This blog post was first published in The Huffington Post, Thursday 6 April 2017.
‘The public is wiser and more compassionate than the law.’ In her Thunderer column for The Times Lucy Wainwright came to this conclusion in response to the fact that Noel Conway, who has Motor Neurone Disease, lost his fight to bring a judicial review of the law on assisted dying.
In America, the Oregon law change came about because they have a route via a popular ballot initiative which allows for the moral consensus of a community to be reflected in legislation. This is not the case here. The only way we will get a more compassionate law is for parliament to enact it.
This provokes very interesting questions about the nature of the relationship between the State and the moral consciousness of a nation.
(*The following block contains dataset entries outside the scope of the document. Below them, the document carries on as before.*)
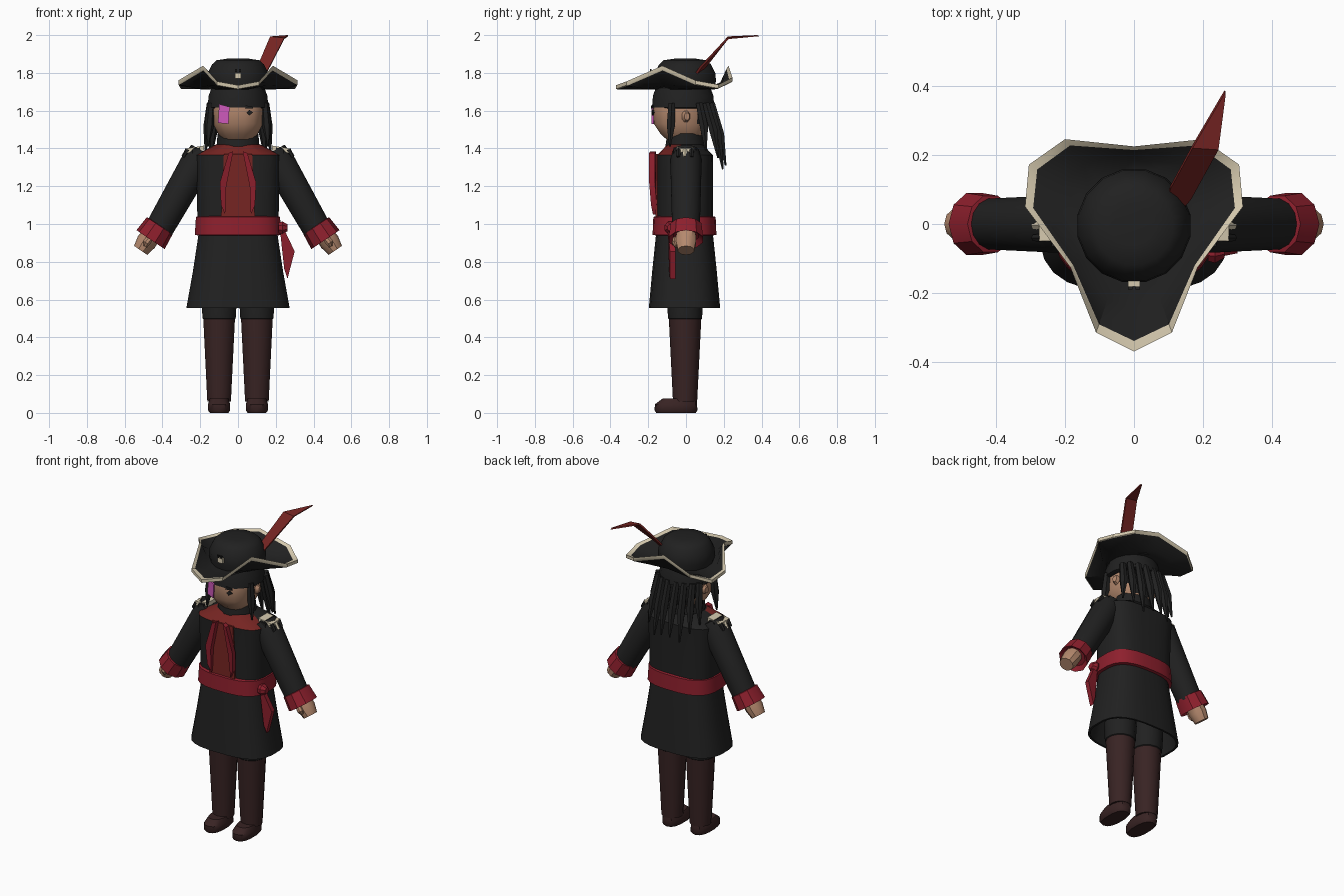
import bpy, bmesh, math
from mathutils import Vector


def material(name, rgb):
    m = bpy.data.materials.new(name)
    m.diffuse_color = (*rgb, 1)
    return m


BLACK = material("coat black", (0.015, 0.015, 0.015))
CRIMSON = material("sash crimson", (0.27, 0.014, 0.026))
BRICK = material("shirt red", (0.18, 0.018, 0.016))
BROWN = material("boot brown", (0.04, 0.017, 0.017))
SKIN = material("skin", (0.46, 0.25, 0.155))
CREAM = material("trim cream", (0.66, 0.58, 0.42))
PINK = material("patch pink", (0.62, 0.10, 0.50))


def loft(name, rings, mats):
    """Skin a list of rings; mats is one material or one per band."""
    band = mats if isinstance(mats, list) else [mats] * (len(rings) - 1)
    used = list(dict.fromkeys(band))
    bm = bmesh.new()
    vs = [[bm.verts.new(p) for p in r] for r in rings]
    n = len(vs[0])
    for a, b, m in zip(vs, vs[1:], band):
        for i in range(n):
            j = (i + 1) % n
            bm.faces.new((a[i], a[j], b[j], b[i])).material_index = used.index(m)
    bm.faces.new(vs[0]).material_index = used.index(band[0])
    bm.faces.new(vs[-1]).material_index = used.index(band[-1])
    bmesh.ops.recalc_face_normals(bm, faces=bm.faces)
    me = bpy.data.meshes.new(name)
    bm.to_mesh(me)
    bm.free()
    for m in used:
        me.materials.append(m)
    ob = bpy.data.objects.new(name, me)
    bpy.context.collection.objects.link(ob)
    return ob


def oval(z, rx, ry, cx=0, cy=0, n=16, p=2.0):
    """Horizontal superellipse ring."""
    out = []
    for i in range(n):
        a = 2 * math.pi * (i + 0.5) / n
        c, s = math.cos(a), math.sin(a)
        out.append((cx + rx * math.copysign(abs(c) ** (2 / p), c),
                    cy + ry * math.copysign(abs(s) ** (2 / p), s), z))
    return out


def tube(name, pts, radii, mat, n=12, ysc=1.0):
    """Round limb through points."""
    pts = [Vector(p) for p in pts]
    axis = (pts[-1] - pts[0]).normalized()
    v = axis.cross(Vector((0, 1, 0))).normalized()
    u = v.cross(axis)
    rings = []
    for p, r in zip(pts, radii):
        rings.append([p + u * r * ysc * math.cos(a) + v * r * math.sin(a)
                      for a in (2 * math.pi * (i + 0.5) / n for i in range(n))])
    return loft(name, rings, mat)


def plate(name, pts, offset, mat):
    """Polygon with thickness."""
    pts = [Vector(p) for p in pts]
    return loft(name, [pts, [p + Vector(offset) for p in pts]], mat)


# Coat: torso with a red front yoke, flared hollow skirt, sash
torso = loft("torso", [oval(z, rx, ry, 0, -0.005, 24, p) for z, rx, ry, p in
             [(0.98, 0.215, 0.15, 3), (1.2, 0.22, 0.148, 3.2), (1.365, 0.225, 0.148, 3.5),
              (1.42, 0.12, 0.095, 2.5)]], BLACK)
torso.data.materials.append(BRICK)
for f in torso.data.polygons:
    if 1.37 < f.center.z < 1.415 and f.center.y < -0.04:
        f.material_index = 1
loft("coat_skirt", [oval(z, rx, ry, 0, -0.008, 24, 2.8) for z, rx, ry in
     [(0.96, 0.208, 0.15), (0.75, 0.24, 0.172), (0.555, 0.275, 0.19),
      (0.555, 0.262, 0.178), (0.72, 0.225, 0.155)]], BLACK)
loft("sash", [oval(z, rx, ry, 0, -0.008, 24, 2.8) for z, rx, ry in
     [(0.94, 0.215, 0.155), (0.943, 0.23, 0.17), (1.037, 0.224, 0.166),
      (1.042, 0.21, 0.15)]], CRIMSON)
tube("sash_knot", [(0.215, -0.08, 0.98), (0.235, -0.08, 0.98), (0.262, -0.08, 0.98)],
     [0.03, 0.036, 0.02], CRIMSON, 8)
plate("sash_tail", [(0.222, -0.095, 0.97), (0.25, -0.095, 0.96), (0.30, -0.085, 0.855),
      (0.262, -0.085, 0.71), (0.245, -0.09, 0.76)], (0, 0.03, 0), CRIMSON)

# Shirt front and the two cravat strips
plate("shirt_front", [(-0.09, -0.162, 1.03), (0.09, -0.162, 1.03), (0.075, -0.158, 1.37),
      (-0.075, -0.158, 1.37)], (0, 0.02, 0), BRICK)
for s in (1, -1):
    plate("cravat_strip", [(s * x, y, z) for x, y, z in
          [(0.025, -0.19, 1.385), (0.05, -0.195, 1.375), (0.096, -0.195, 1.22),
           (0.09, -0.185, 1.1), (0.068, -0.175, 1.05), (0.062, -0.19, 1.2)]],
          (0, 0.03, 0), CRIMSON)
loft("collar", [oval(z, rx, ry, 0, -0.005, 16) for z, rx, ry in
     [(1.36, 0.125, 0.11), (1.42, 0.115, 0.105), (1.48, 0.11, 0.095)]], BLACK)

# Head with dark back hair, ears, eye and patch
head = loft("head", [oval(z, rx, ry, 0, cy, 16, 2.5) for z, rx, ry, cy in
            [(1.44, 0.075, 0.08, -0.015), (1.475, 0.105, 0.115, -0.02),
             (1.53, 0.133, 0.142, -0.03), (1.62, 0.138, 0.147, -0.03),
             (1.7, 0.13, 0.135, -0.025)]], SKIN)
head.data.materials.append(BLACK)
for f in head.data.polygons:
    if f.center.y > 0.075:
        f.material_index = 1
plate("eye_patch", [(-0.106, -0.158, 1.535), (-0.05, -0.182, 1.53), (-0.045, -0.182, 1.62),
      (-0.1, -0.162, 1.635)], (0, 0.009, 0), PINK)
plate("eye", [(0.045, -0.182, 1.59), (0.06, -0.181, 1.575), (0.08, -0.176, 1.59),
      (0.06, -0.18, 1.605)], (0, 0.009, 0), BLACK)
plate("eyebrow", [(0.038, -0.184, 1.612), (0.08, -0.178, 1.612), (0.075, -0.179, 1.622),
      (0.04, -0.184, 1.628)], (0, 0.009, 0), BLACK)

# Bandana
loft("bandana", [oval(z, rx, ry, 0, -0.015, 16) for z, rx, ry in
     [(1.612, 0.15, 0.15), (1.618, 0.165, 0.168), (1.68, 0.158, 0.163), (1.74, 0.135, 0.14)]], BLACK)

# Hair locks: front side, behind the ear, and a fan at the back
locks = []
for s in (1, -1):
    tube("ear", [(s * 0.13, 0, 1.57), (s * 0.152, 0.005, 1.57)], [0.033, 0.02], SKIN, 8, 0.75)
    locks += [((s * 0.142, -0.075, 1.64), (s * 0.16, -0.085, 1.41)),
              ((s * 0.145, 0.07, 1.64), (s * 0.172, 0.105, 1.39)),
              ((s * 0.12, 0.105, 1.64), (s * 0.145, 0.17, 1.35)),
              ((s * 0.075, 0.125, 1.64), (s * 0.09, 0.195, 1.29)),
              ((s * 0.028, 0.135, 1.64), (s * 0.03, 0.21, 1.31))]
for a, b in locks:
    a, b = Vector(a), Vector(b)
    tube("hair_lock", [a, a.lerp(b, 0.5) + Vector((0, 0.008 if a.y > 0 else 0, 0)), b],
         [0.02, 0.025, 0.005], BLACK, 6)

# Hat: crown, three-cornered brim with trim, badge, feather
loft("hat_crown", [oval(z, r, r, 0, -0.005, 16) for z, r in
     [(1.715, 0.16), (1.76, 0.167), (1.80, 0.163), (1.845, 0.14), (1.867, 0.115), (1.875, 0.06)]], BLACK)
half = [(0, -0.37, 1.735), (0.11, -0.315, 1.755), (0.185, -0.125, 1.838), (0.316, 0.05, 1.76),
        (0.305, 0.172, 1.738), (0.2, 0.246, 1.775), (0, 0.225, 1.838)]
edge = [Vector(p) for p in half] + [Vector((-x, y, z)) for x, y, z in half[-2:0:-1]]


def brim(t, drop, lift):
    """Ring at fraction t between the crown (0) and the brim edge (1)."""
    out = []
    for e in edge:
        d = Vector((e.x, e.y, 0)).normalized() * 0.15
        p = d.lerp(e, t)
        p.z = 1.72 + (e.z - 1.72) * lift - drop
        out.append(p)
    return out


loft("hat_brim", [brim(0, 0.008, 0), brim(0.45, 0.01, 0.2), brim(0.97, 0.022, 0.97),
                  brim(1, 0.02, 1), brim(1, 0, 1), brim(0.86, 0, 0.86),
                  brim(0.45, 0, 0.25), brim(0, 0, 0.05)],
     [BLACK, BLACK, CREAM, CREAM, CREAM, BLACK, BLACK])
tube("hat_badge", [(0, -0.155, 1.815), (0, -0.178, 1.815), (0, -0.186, 1.815)],
     [0.03, 0.03, 0.02], CREAM, 10)
plate("badge_jaw", [(-0.017, -0.182, 1.77), (0.017, -0.182, 1.77), (0.017, -0.182, 1.8),
      (-0.017, -0.182, 1.8)], (0, 0.025, 0), CREAM)
for s in (1, -1):
    plate("badge_hole", [(s * x, -0.19, z) for x, z in
          [(0.005, 1.805), (0.017, 1.805), (0.017, 1.82), (0.005, 1.82)]], (0, 0.008, 0), BLACK)
thick = Vector((0, 0.01, -0.006))
feather = []
for l, r in [((0.09, 0.04, 1.77), (0.13, 0.03, 1.77)), ((0.105, 0.1, 1.84), (0.165, 0.07, 1.83)),
             ((0.17, 0.22, 1.993), (0.245, 0.215, 1.985)),
             ((0.262, 0.377, 2.0), (0.266, 0.375, 2.0))]:
    l, r = Vector(l), Vector(r)
    feather.append([l, r, r + thick, l + thick])
loft("feather", feather, BRICK)

# Arms, cuffs, hands, epaulettes, legs and boots on both sides
for s in (1, -1):
    tube("arm", [(s * 0.185, 0, 1.385), (s * 0.215, 0, 1.33), (s * 0.42, 0, 0.97)],
         [0.07, 0.085, 0.075], BLACK, 14)
    tube("cuff", [(s * 0.413, 0, 0.992), (s * 0.415, 0, 0.99), (s * 0.463, 0, 0.917), (s * 0.45, 0, 0.937)],
         [0.07, 0.082, 0.09, 0.065], CRIMSON, 10, 1.05)
    tube("hand", [(s * 0.45, 0, 0.955), (s * 0.485, 0, 0.905), (s * 0.515, 0, 0.86)],
         [0.05, 0.054, 0.043], SKIN, 10, 1.05)
    tube("thumb", [(s * 0.465, -0.05, 0.925), (s * 0.485, -0.055, 0.9), (s * 0.492, -0.05, 0.88)],
         [0.02, 0.021, 0.012], SKIN, 8)
    plate("epaulette", [(s * 0.18, -0.05, 1.415), (s * 0.275, -0.05, 1.40),
          (s * 0.275, 0.04, 1.40), (s * 0.18, 0.04, 1.415)], (0, 0, -0.025), CREAM)
    plate("epaulette_band", [(s * 0.2, -0.065, 1.405), (s * 0.24, -0.065, 1.398),
          (s * 0.24, 0.055, 1.398), (s * 0.2, 0.055, 1.405)], (0, 0, -0.03), BLACK)
    for y in (-0.04, -0.005, 0.03):
        tube("epaulette_tassel", [(s * 0.265, y, 1.395), (s * 0.29, y, 1.355)],
             [0.014, 0.01], CREAM if y == -0.005 else BLACK, 6)
    loft("breeches_leg", [oval(z, r, r, s * 0.1, -0.005, 14) for z, r in
         [(0.49, 0.08), (0.5, 0.09), (0.6, 0.096), (0.74, 0.09)]], BLACK)
    loft("boot_shaft", [oval(z, r, r, s * 0.1, -0.005, 14) for z, r in
         [(0.06, 0.064), (0.3, 0.076), (0.5, 0.086)]], BROWN)
    loft("boot_foot", [oval(z, rx, ry, s * 0.1, cy, 14, 2.5) for z, rx, ry, cy in
         [(0.0, 0.05, 0.105, -0.053), (0.014, 0.06, 0.113, -0.053),
          (0.045, 0.06, 0.112, -0.053), (0.075, 0.05, 0.09, -0.035)]], BROWN)

# Smooth rounded parts, keep sharp edges
for ob in bpy.context.collection.objects:
    ob.select_set(True)
    bpy.context.view_layer.objects.active = ob
bpy.ops.object.shade_smooth_by_angle(angle=math.radians(35))
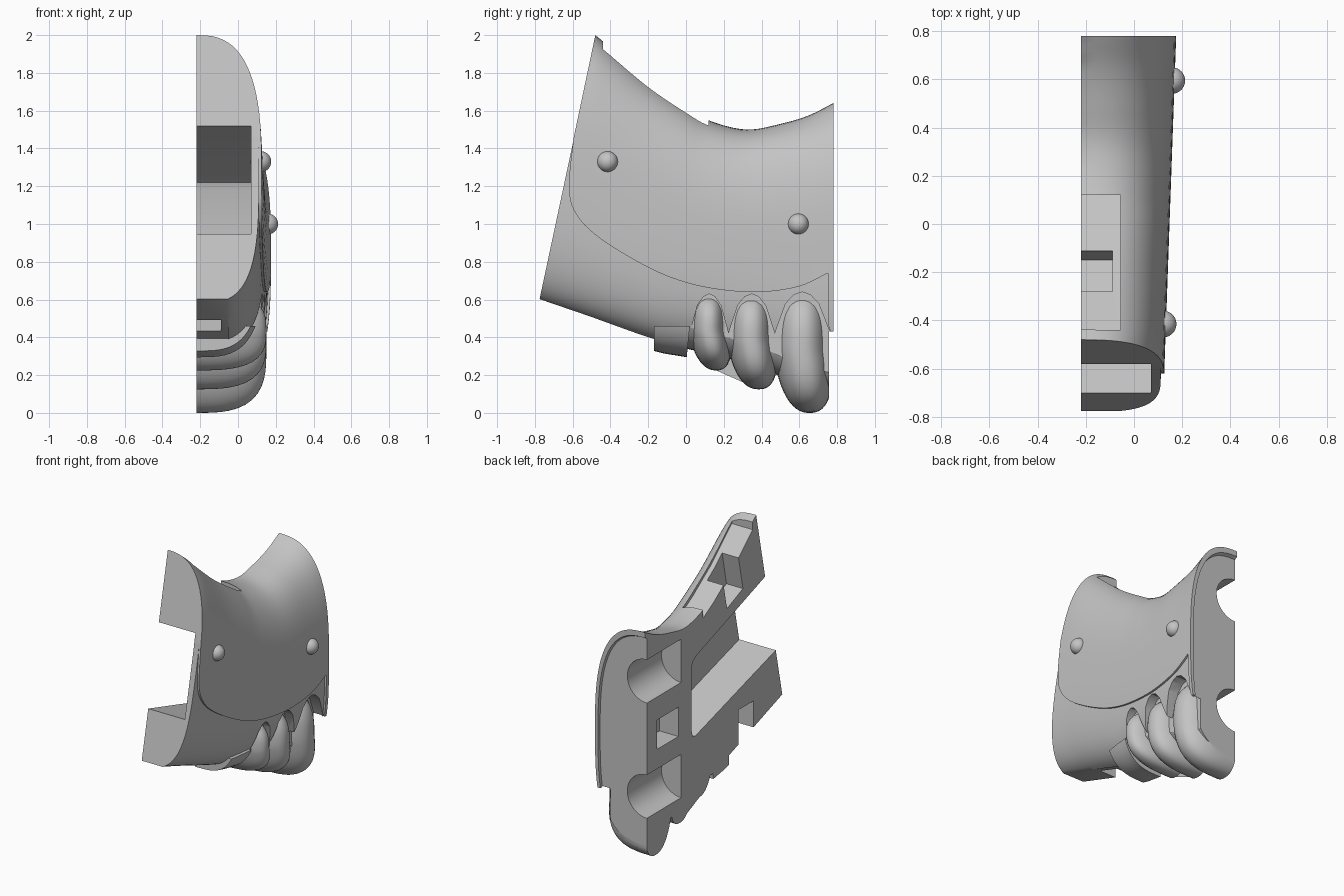
import bpy, bmesh, math
from mathutils import Vector, Matrix

if "Cube" in bpy.data.objects:
    bpy.data.objects.remove(bpy.data.objects["Cube"], do_unlink=True)

CUT = -0.22   # flat mating plane of this half

grey = bpy.data.materials.new("plain_grey")
grey.use_nodes = True
grey.diffuse_color = (0.55, 0.55, 0.55, 1)
grey.node_tree.nodes["Principled BSDF"].inputs["Base Color"].default_value = grey.diffuse_color


def finish(name, bm):
    bmesh.ops.recalc_face_normals(bm, faces=bm.faces[:])
    mesh = bpy.data.meshes.new(name)
    bm.to_mesh(mesh)
    bm.free()
    mesh.materials.append(grey)
    obj = bpy.data.objects.new(name, mesh)
    bpy.context.collection.objects.link(obj)
    return obj


def spline(pts, per=6):
    """Smooth curve through the points."""
    pts = [Vector(p) for p in pts]
    ext = [2 * pts[0] - pts[1]] + pts + [2 * pts[-1] - pts[-2]]
    out = []
    for a, b, c, d in zip(ext, ext[1:], ext[2:], ext[3:]):
        for i in range(per):
            t = i / per
            out.append(0.5 * (2 * b + (c - a) * t + (2 * a - 5 * b + 4 * c - d) * t ** 2
                              + (3 * b - a - 3 * c + d) * t ** 3))
    return out + [pts[-1]]


def prism(name, outline, x0, x1):
    """Side outline of (y, z) points extruded along x."""
    bm = bmesh.new()
    face = bm.faces.new([bm.verts.new((x0, p[0], p[1])) for p in outline])
    ext = bmesh.ops.extrude_face_region(bm, geom=[face], use_keep_orig=True)
    moved = [v for v in ext["geom"] if isinstance(v, bmesh.types.BMVert)]
    bmesh.ops.translate(bm, verts=moved, vec=(x1 - x0, 0, 0))
    return finish(name, bm)


def box(name, x, y, z):
    return prism(name, [(y[0], z[0]), (y[1], z[0]), (y[1], z[1]), (y[0], z[1])], *x)


def boolean(target, tool, operation):
    mod = target.modifiers.new("join_or_cut", 'BOOLEAN')
    mod.operation, mod.solver, mod.object = operation, 'EXACT', tool
    bpy.context.view_layer.objects.active = target
    bpy.ops.object.modifier_apply(modifier=mod.name)
    bpy.data.objects.remove(tool, do_unlink=True)


TOP = spline([(-.48, 2), (-.42, 1.95), (-.2, 1.76), (0, 1.62), (.13, 1.545),
              (.32, 1.5), (.5, 1.53), (.65, 1.575), (.78, 1.64)])
BOTTOM = spline([(-.78, .58), (-.6, .52), (-.4, .45), (-.16, .37), (0, .34),
                 (.22, .29), (.46, .21), (.62, .13), (.78, .1)])


def shell(name, inset, drop=0, shift=0, steps=40):
    """Loft of rounded sections leaning from the sloped front to the upright back."""
    bm = bmesh.new()
    rings = []
    for top, low in zip(TOP, BOTTOM):
        top = top - Vector((-shift, inset))
        low = low - Vector((-shift, drop))
        mid, half = (top + low) / 2, (top - low) / 2
        wide = .125 + .05 * (mid.x + .63) / 1.41 - inset - CUT
        ring = []
        for i in range(steps + 1):
            a = math.pi * i / steps
            c, s = math.cos(a), max(math.sin(a), 0)
            power = 2.7 if c > 0 else 3.3
            p = mid + half * math.copysign(abs(c) ** (2 / power), c)
            ring.append((CUT + wide * s ** (2 / power), p.x, p.y))
        ring += [(CUT - .1, low.x, low.y), (CUT - .1, top.x, top.y)]
        rings.append([bm.verts.new(v) for v in ring])
    for a, b in zip(rings, rings[1:]):
        for i in range(len(a)):
            j = (i + 1) % len(a)
            bm.faces.new((a[i], a[j], b[j], b[i]))
    bm.faces.new(rings[0])
    bm.faces.new(rings[-1])
    return finish(name, bm)


# Main body, scalloped where the rounded ribs sit
body = shell("saddle_body", .014)
arches = [(.02, -.1), (.02, .42)]
for left, right, peak in ((.02, .225, .63), (.225, .47, .63), (.47, .76, .64)):
    for f, drop in ((.2, .06), (.35, .015), (.5, 0), (.65, .015), (.8, .06), (1, .21)):
        arches.append((left + (right - left) * f, peak - drop))
arches += [(.9, .43), (.9, -.1)]
boolean(body, prism("rib_scallops", arches, .07, .5), 'DIFFERENCE')

# Raised flap with a curved lower edge and a narrow rear strip
flap = shell("side_flap", 0)
edge = spline([(-.59, 1.5), (-.62, 1.2), (-.58, 1.05), (-.45, .92), (-.2, .77),
               (0, .69), (.2, .65), (.4, .64), (.6, .67), (.752, .74)], 5)
outline = [(-.6, 2.3)] + [tuple(p) for p in edge] + [(.755, .46), (.765, .43), (.9, .43), (.9, 2.3)]
boolean(flap, prism("flap_outline", outline, -1, 1), 'INTERSECT')
boolean(body, flap, 'UNION')

# Rounded ribs at the lower back
for y, ry, z0, z1 in ((.12, .107, .225, .645), (.345, .128, .125, .645), (.615, .152, 0, .66)):
    bm = bmesh.new()
    bmesh.ops.create_uvsphere(bm, u_segments=48, v_segments=28, radius=1)
    for v in bm.verts:
        p = v.co.copy()
        p /= ((abs(p.x) ** 3 + abs(p.z) ** 3) ** (2.4 / 3) + abs(p.y) ** 2.4) ** (1 / 2.4)
        v.co = (CUT + .37 * p.x, y + ry * p.y + .04 * max(-p.z, 0),
                (z0 + z1) / 2 + (z1 - z0) / 2 * p.z)
    boolean(body, finish("rounded_rib", bm), 'UNION')

# Rounded step wrapped under the belly
belly = shell("belly_step", .012, drop=.045)
boolean(belly, prism("belly_outline", [(-.17, .46), (-.17, .1), (-.015, .1), (.02, .46)],
                     -1, 1), 'INTERSECT')
boolean(body, belly, 'UNION')

# Back face sunk inside a thin rim
recess = shell("rear_recess", .024, shift=.03)
boolean(recess, box("recess_depth", (-1, 1), (.757, 1), (-1, 3)), 'INTERSECT')
boolean(body, recess, 'DIFFERENCE')
boolean(body, box("lower_back_trim", (-1, 1), (.757, 1), (-1, .43)), 'DIFFERENCE')

# Sloped channel running in from the front
boolean(body, prism("front_channel", [(-.9, 1.63), (.2, 1.25), (.24, 1.22), (.25, 1.18), (.25, .73),
                                      (.24, .69), (.21, .68), (-.9, 1.005)], -1, .07), 'DIFFERENCE')
# Long recess and leaning pocket in the top
boolean(body, prism("top_recess", [(-.44, 1.91), (-.2, 1.7), (0, 1.56), (.12, 1.49),
                                   (.12, 1.9), (-.43, 2.3)], -1, -.055), 'DIFFERENCE')
boolean(body, prism("top_pocket", [(-.33, 1.53), (-.15, 1.455), (-.02, 2.07), (-.2, 2.15)],
                    -1, -.09), 'DIFFERENCE')
# Groove and pocket underneath
boolean(body, prism("bottom_groove", [(-.9, .645), (-.17, .395), (-.17, .1), (-.9, .1)],
                    -1, -.05), 'DIFFERENCE')
boolean(body, box("bottom_pocket", (-1, -.09), (-.45, -.28), (.2, .68)), 'DIFFERENCE')
# Peg holes in the back and the key pocket between them
for z in (1.28, .455):
    bm = bmesh.new()
    bmesh.ops.create_cone(bm, cap_ends=True, segments=48, radius1=.155, radius2=.155, depth=.6,
                          matrix=Matrix.Translation((CUT, .67, z)) @ Matrix.Rotation(math.pi / 2, 4, 'X'))
    boolean(body, finish("peg_hole", bm), 'DIFFERENCE')
boolean(body, box("key_pocket", (-1, -.07), (.4, .64), (.75, .96)), 'DIFFERENCE')
# Flat mating face
boolean(body, box("mating_cut", (-2, CUT), (-2, 2), (-1, 3)), 'DIFFERENCE')

# Round studs on the flap
studs = []
for name, loc in (("front_stud", (.121, -.415, 1.33)), ("rear_stud", (.157, .595, 1.0))):
    bm = bmesh.new()
    bmesh.ops.create_uvsphere(bm, u_segments=32, v_segments=16, radius=.055,
                              matrix=Matrix.Translation(loc))
    studs.append(finish(name, bm))

bpy.context.view_layer.update()
for obj in [body] + studs:
    obj.select_set(True)
bpy.context.view_layer.objects.active = body
bpy.ops.object.shade_smooth_by_angle(angle=math.radians(30))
Two years ago Dignity in Dying’s Populus poll found that 82% of people supported Lord Falconer’s proposed change in the law. The opposition was vanishingly small with only 6% saying that they would strongly oppose such a move.
Lord Falconer’s bill passed easily in the Lords. You could argue, given the age profile of this house, that the issue was more practical and less theoretical than in the other house. However, I heard some of the pre-debate, and the strongest feelings in favour were about the sheer milk of human kindness and the extraordinary stealing of personal autonomy at the point of dying. The religious voice from the Bishops was profoundly and intractably against any change, but failed to sway the Lords.
An election intervened meaning that the Falconer Bill fell over, but rose from the ashes in the shape of the virtually identical Marris Bill. The Bill was heavily lost in the Commons. In many ways this was extraordinary. The Populus Poll has suggested that there was considerable electoral advantage to be gained by supporting assisted dying. They had asked which attributes, from a list of 20 (positive, negative & neutral) words & phrases, were most associated with MPs either backing or opposing assisted dying. MPs who backed a change in the law were identified as being 'compassionate', 'caring', 'in-touch', and 'progressive' while MPs who stood against it were 'lacking compassion', 'out of touch' and 'backward- looking'.
What was going on? How did the substantial moral change around homosexuality in the country get reflected in our legislation, with equal marriage now part of our culture, and yet an even higher proportion of people long for new assisted dying legislation and Parliament resists?
I suspect that it is because, despite many carefully honed arguments, such decisions are made at a profoundly gut level. It is at that level that the change has happened with homosexuality. Apart from in a few niche religious communities that historic ‘yuck’ factor no longer exists. Being gay is no big deal.
Death is altogether another matter. 'Americans are death-phobic and grief-illiterate,' Coombs Lee said, citing a Canadian spiritual writer named Stephen Jenkinson. Well, so are we here in Britain. In my job as a local vicar, I visit people in hospital. As I go in a relative will quite often say to me: ‘We know she is dying, but she doesn’t -please don’t mention it.’ Then I go to the bedside and she says: ‘I know I’m dying but my family don’t. Please don’t mention it.’ So they miss some of the deepest moments in life.
Our inability to get ourselves a good and compassionate assisted dying law is therefore probably just a symptom of a deeper malaise about our relationship with death itself. Our politicians were being asked to talk through something they’d rather not mention, and then move from the notion of assisted dying which clearly has public support, to the reality enshrined in law. This was clearly, for them, a step too far. It will not always be so. There are signs that we as a society are developing more enriched conversations about death and this will allow assisted dying to take it’s small place in a whole scheme of better ways of dying.
Meanwhile we are stuck in a very weird moral place. I feel it acutely as a Christian, where the articulated position from the senior staff seems to be that we are prepared to tolerate real and actual suffering of another person at the end of life on behalf of our own ethical sensibilities. As in the State so in the Church. Most regular Christians don’t feel that way at all. The gap between the leadership and the people is overwhelming and history teaches us that such a gap is unsustainable. It must and will change. At the moment Lucy Wainwright is correct. ‘The public is wiser and more compassionate than the law.’
Canon Rosie Harper is speaking on the panel Separation of Powers: God in Politics at Southbank Centre’s Belief and Beyond Belief festival on Saturday 8 April.